But who can really blame them? Dredd 3D is one of those rare movies that comes to Comic-Con that’s actually based on a real comic book. Word got out of the sneak preview screening pretty quickly with thousands of fans lined-up outside the Reading Gaslamp theater on Wednesday night for a late screening.
I’ve been a fan of Judge Dredd since I was a teenager, because it always had such a great concept, that in the future, the judicial system has cut out all the middle men–no police officers, no lawyers, no witnesses–just a judge on a chopper carrying a weapon that can mete out justice based on his own discretion. For everyone who hated the 1995 Sly Stallone Judge Dredd movie, imagine the thoughts of the fans who loved the 2000 AD comics, which was written and drawn by some of the finest British talent.
The movie was independently made and picked up by Lionsgate for distribution and there were rumors going around that there were production problems with Travis either quitting or being fired, and anyone who heard about these might automatically assume that the results was a bad movie, and they’d be wrong. While I was probably too tired after being up for 20 hours to form enough coherent thoughts to write a proper review, I just want to let fans of the character know that it’s pretty clear to me that both screenwriter Alex Garland and director Peter Travis really understood the comics and they really impressed us with his interpretation of Judge Dredd from creating the stark, futuristic environment of Mega City One (in South Africa, of all places) to Dredd’s dialogue and demeanor and even Dredd’s multi-functional voice-controlled weapon.
But before all that, the first thing they did right was hire New Zealand actor Karl Urban to play Dredd. Urban appeared in “The Lord of the Rings” movies, The Chronicles of Riddick, RED and took over the role of Chief Medical Officer “Bones” McCoy for J.J. Abrams’ Star Trek and its upcoming sequel. We’re happy to say that Karl Urban really nails the character, delivering just the right scowl and deadpan delivery of lines that might come across a bit silly like “I Am the Law” in a way that would make Dirty Harry himself proud.

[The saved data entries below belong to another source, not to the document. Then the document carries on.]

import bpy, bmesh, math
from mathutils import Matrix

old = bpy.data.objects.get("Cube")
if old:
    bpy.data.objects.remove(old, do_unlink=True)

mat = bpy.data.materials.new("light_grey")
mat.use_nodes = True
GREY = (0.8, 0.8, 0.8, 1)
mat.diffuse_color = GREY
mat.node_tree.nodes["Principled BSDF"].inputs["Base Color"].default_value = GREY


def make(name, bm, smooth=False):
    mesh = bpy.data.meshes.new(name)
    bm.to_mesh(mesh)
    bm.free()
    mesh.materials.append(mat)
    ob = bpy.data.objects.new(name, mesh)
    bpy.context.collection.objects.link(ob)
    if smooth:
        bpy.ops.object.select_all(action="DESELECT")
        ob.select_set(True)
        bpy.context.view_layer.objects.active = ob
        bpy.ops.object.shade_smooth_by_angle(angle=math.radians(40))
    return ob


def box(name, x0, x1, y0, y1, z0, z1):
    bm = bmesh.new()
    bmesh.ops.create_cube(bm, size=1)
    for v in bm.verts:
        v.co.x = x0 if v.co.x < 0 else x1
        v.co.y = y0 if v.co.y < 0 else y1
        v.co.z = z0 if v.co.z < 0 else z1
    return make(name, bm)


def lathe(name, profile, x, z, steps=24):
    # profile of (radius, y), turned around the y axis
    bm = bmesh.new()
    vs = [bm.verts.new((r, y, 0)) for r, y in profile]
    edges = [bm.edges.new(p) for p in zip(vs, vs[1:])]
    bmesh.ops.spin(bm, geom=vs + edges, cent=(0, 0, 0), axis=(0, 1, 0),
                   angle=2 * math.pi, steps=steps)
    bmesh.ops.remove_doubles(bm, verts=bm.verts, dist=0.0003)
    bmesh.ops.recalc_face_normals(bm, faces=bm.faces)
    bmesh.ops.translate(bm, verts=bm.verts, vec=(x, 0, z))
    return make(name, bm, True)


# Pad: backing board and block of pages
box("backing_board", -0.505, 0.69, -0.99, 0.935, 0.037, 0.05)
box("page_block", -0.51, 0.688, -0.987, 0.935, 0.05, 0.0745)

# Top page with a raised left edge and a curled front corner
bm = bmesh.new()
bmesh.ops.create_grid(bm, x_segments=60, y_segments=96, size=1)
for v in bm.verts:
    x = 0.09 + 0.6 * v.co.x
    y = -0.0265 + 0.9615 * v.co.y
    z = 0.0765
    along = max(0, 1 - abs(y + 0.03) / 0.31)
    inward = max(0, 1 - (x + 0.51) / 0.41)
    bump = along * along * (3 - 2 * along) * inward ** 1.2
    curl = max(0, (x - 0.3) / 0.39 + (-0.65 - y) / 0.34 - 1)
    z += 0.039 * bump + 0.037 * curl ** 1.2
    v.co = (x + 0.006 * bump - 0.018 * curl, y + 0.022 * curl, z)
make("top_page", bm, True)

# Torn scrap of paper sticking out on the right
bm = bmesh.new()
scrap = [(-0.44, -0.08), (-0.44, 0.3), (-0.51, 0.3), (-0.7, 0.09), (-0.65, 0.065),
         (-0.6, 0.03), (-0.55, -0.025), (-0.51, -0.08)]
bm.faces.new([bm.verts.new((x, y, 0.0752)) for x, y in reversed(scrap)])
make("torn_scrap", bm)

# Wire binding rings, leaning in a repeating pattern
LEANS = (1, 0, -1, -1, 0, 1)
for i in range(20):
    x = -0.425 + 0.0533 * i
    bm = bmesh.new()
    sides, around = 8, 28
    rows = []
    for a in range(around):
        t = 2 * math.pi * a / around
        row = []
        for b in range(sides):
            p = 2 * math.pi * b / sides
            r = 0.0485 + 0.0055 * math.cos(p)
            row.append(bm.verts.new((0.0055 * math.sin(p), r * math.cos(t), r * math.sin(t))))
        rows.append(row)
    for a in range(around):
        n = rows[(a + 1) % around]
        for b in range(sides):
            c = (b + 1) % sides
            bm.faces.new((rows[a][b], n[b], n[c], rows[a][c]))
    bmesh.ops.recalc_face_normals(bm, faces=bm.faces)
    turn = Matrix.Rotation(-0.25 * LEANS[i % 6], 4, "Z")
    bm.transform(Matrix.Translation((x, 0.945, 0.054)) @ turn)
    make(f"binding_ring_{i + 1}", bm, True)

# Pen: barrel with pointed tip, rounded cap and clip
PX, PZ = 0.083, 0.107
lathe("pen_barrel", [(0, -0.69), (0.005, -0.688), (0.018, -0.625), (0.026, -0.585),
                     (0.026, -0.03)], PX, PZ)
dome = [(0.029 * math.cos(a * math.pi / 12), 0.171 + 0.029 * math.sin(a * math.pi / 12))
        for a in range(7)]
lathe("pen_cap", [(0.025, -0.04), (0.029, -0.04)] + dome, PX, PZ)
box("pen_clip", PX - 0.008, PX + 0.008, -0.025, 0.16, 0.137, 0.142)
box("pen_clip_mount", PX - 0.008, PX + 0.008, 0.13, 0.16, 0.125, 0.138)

I was equally surprised seeing indie darling Olivia Thirlby (The Wackness) taking on the role of Dredd’s partner, the psychic Judge Anderson, who is such a terrific character in the comics and Thirlby has just the right balance of fierceness and compassion to pull that off.
The general plot involves the seasoned veteran Dredd taking Anderson out on her first day as a rookie judge to evaluate her, and they end up investigating a trio of brutal murders at a 200-story apartment complex run by a psychotic and twisted former judge named Ma-Ma, played by Lena Headey from 300 and “Game of Thrones.” She’s driven the other gangs out to hold a criminal monopoly over the building, and she’ll do anything to protect the empire including closing off the giant bomb shutters that encase the building and putting a bounty on Dredd and Anderson. Comparisons will inevitably be made to the recent Indonesian action movie The Raid due to that aspect of the plot, but other than having cops caught in a building with nowhere to hide from a lot of people trying to kill them, that’s pretty much where the comparisons end.
Visually, the film is just stunning, shot by Anthony Dod Mantle who shot Danny Boyle’s 28 Days Later (also written by Garland!), as he brings a look to the film that’s as distinctive as that one. The film’s most stunning ones are the ones involving the recreational drug Slo-Mo (that Ma-Ma is dealing) which basically slows down time for the taker. While I’m not sure why anyone might want to slow anyone down, the effects of the drug are just amazing to watch with Travis creating these lush slow motion sequences that can be compared to some of the best visuals of Kubrick, Jodorowsky or something out of Darren Aronofosky’s Requiem for a Dream.
While at first these beautiful slow motion shots may seem out of place in an action movie, anyone who has seen Zhang Yimou’s martial arts movies (like Hero) knows how beauty can be used amidst violence to create a stark contrast. The score by Paul Leonard-Morgan, who provided a similarly memorable score for Limitless, really does a lot to enhance the entire movie.
The other thing worth mentioning is how gory the movie is. Dredd is definitely not for the squeamish as Travis takes full advantage of the R rating, so when Dredd doles out his justice, it’s in the most violent and bloody way possible. (And the 3D really enhances all the things we’ve mentioned. We’re not sure if this was shot in 3D or converted afterwards but Travis and Dod Mantle create visuals that utilize the extra dimension.)
That’s about all we have to say about Dredd for now. The audience made up of a mix of press and fans seemed to enjoy it quite a bit, but we’ll probably see it a second time before writing a full-on review with rating.
Dredd 3D opens nationwide on Friday, September 21. Look for our Comic-Con interview with the film’s star Karl Urban very soon.